**Data section:**
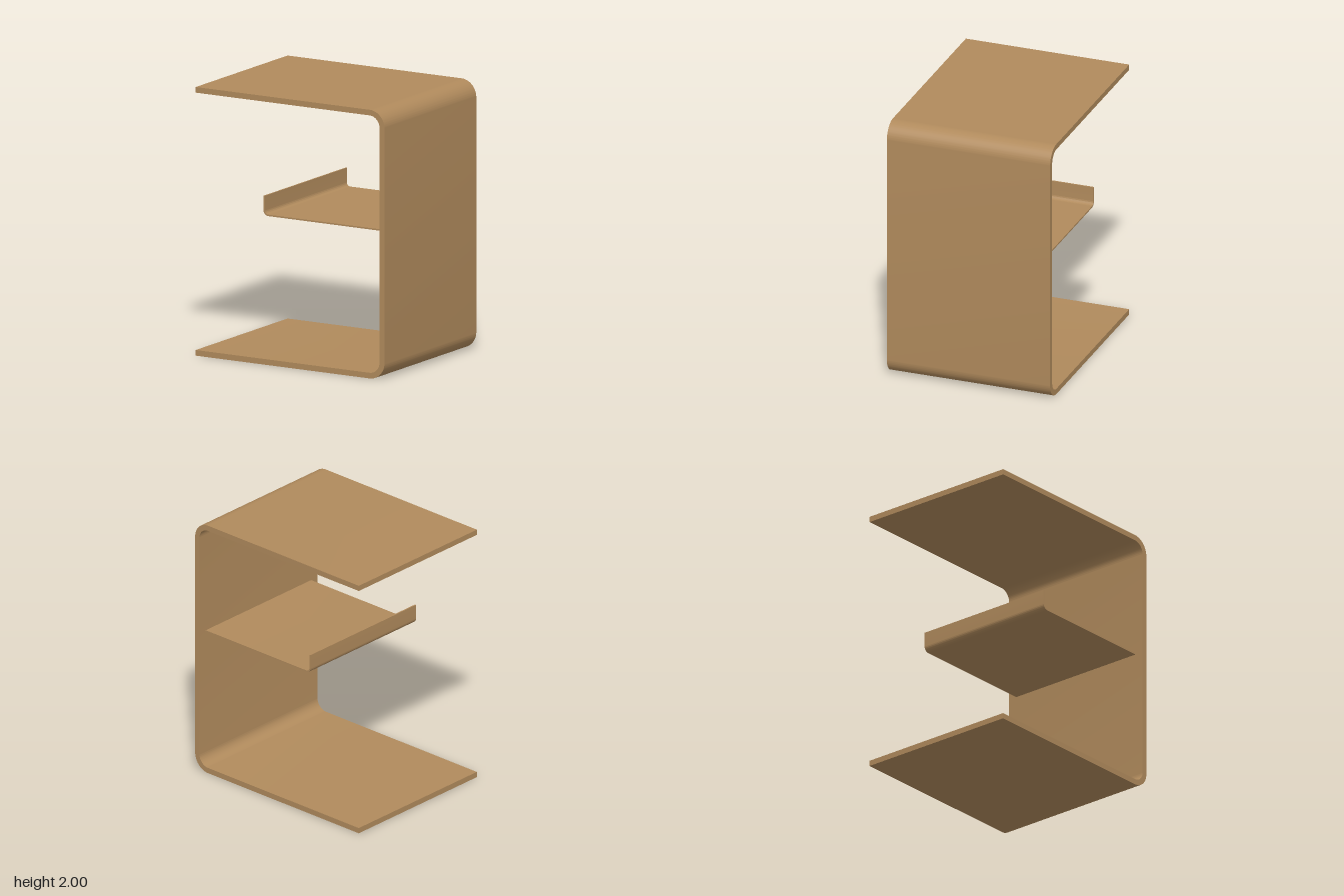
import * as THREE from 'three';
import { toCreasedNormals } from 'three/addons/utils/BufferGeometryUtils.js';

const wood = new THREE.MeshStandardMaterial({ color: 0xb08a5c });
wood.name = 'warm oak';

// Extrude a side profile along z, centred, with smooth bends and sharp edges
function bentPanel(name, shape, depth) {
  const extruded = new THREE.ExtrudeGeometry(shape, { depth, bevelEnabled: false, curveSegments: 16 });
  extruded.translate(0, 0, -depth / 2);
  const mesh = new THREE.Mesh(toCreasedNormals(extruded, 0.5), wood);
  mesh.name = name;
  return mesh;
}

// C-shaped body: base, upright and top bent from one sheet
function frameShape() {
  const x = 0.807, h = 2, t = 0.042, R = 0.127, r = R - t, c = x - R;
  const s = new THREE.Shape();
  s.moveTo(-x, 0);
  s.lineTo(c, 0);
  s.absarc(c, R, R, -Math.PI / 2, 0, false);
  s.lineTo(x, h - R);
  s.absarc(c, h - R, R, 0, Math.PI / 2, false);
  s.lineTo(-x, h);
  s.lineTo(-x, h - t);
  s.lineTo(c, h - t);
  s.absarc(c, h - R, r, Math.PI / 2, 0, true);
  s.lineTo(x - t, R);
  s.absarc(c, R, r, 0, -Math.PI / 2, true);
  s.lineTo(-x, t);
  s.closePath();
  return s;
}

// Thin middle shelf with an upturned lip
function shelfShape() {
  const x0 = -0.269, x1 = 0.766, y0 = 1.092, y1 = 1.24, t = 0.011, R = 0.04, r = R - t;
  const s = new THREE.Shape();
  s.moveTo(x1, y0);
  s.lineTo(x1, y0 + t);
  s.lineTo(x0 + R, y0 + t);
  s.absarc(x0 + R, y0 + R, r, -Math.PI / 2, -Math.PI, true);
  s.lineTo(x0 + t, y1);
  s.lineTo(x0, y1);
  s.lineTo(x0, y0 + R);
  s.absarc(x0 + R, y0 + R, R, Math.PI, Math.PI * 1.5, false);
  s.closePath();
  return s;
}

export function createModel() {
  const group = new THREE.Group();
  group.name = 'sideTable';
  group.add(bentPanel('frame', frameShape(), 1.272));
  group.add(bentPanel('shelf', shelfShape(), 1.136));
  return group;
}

**What to produce:**
Each line from the one holding "s.absarc(c, R, R, -Math.PI / 2, 0, false);" to the end of the entries is to be written out exactly. Skip every line before it.

**Exercise answer:**
  s.absarc(c, R, R, -Math.PI / 2, 0, false);
  s.lineTo(x, h - R);
  s.absarc(c, h - R, R, 0, Math.PI / 2, false);
  s.lineTo(-x, h);
  s.lineTo(-x, h - t);
  s.lineTo(c, h - t);
  s.absarc(c, h - R, r, Math.PI / 2, 0, true);
  s.lineTo(x - t, R);
  s.absarc(c, R, r, 0, -Math.PI / 2, true);
  s.lineTo(-x, t);
  s.closePath();
  return s;
}

// Thin middle shelf with an upturned lip
function shelfShape() {
  const x0 = -0.269, x1 = 0.766, y0 = 1.092, y1 = 1.24, t = 0.011, R = 0.04, r = R - t;
  const s = new THREE.Shape();
  s.moveTo(x1, y0);
  s.lineTo(x1, y0 + t);
  s.lineTo(x0 + R, y0 + t);
  s.absarc(x0 + R, y0 + R, r, -Math.PI / 2, -Math.PI, true);
  s.lineTo(x0 + t, y1);
  s.lineTo(x0, y1);
  s.lineTo(x0, y0 + R);
  s.absarc(x0 + R, y0 + R, R, Math.PI, Math.PI * 1.5, false);
  s.closePath();
  return s;
}

export function createModel() {
  const group = new THREE.Group();
  group.name = 'sideTable';
  group.add(bentPanel('frame', frameShape(), 1.272));
  group.add(bentPanel('shelf', shelfShape(), 1.136));
  return group;
}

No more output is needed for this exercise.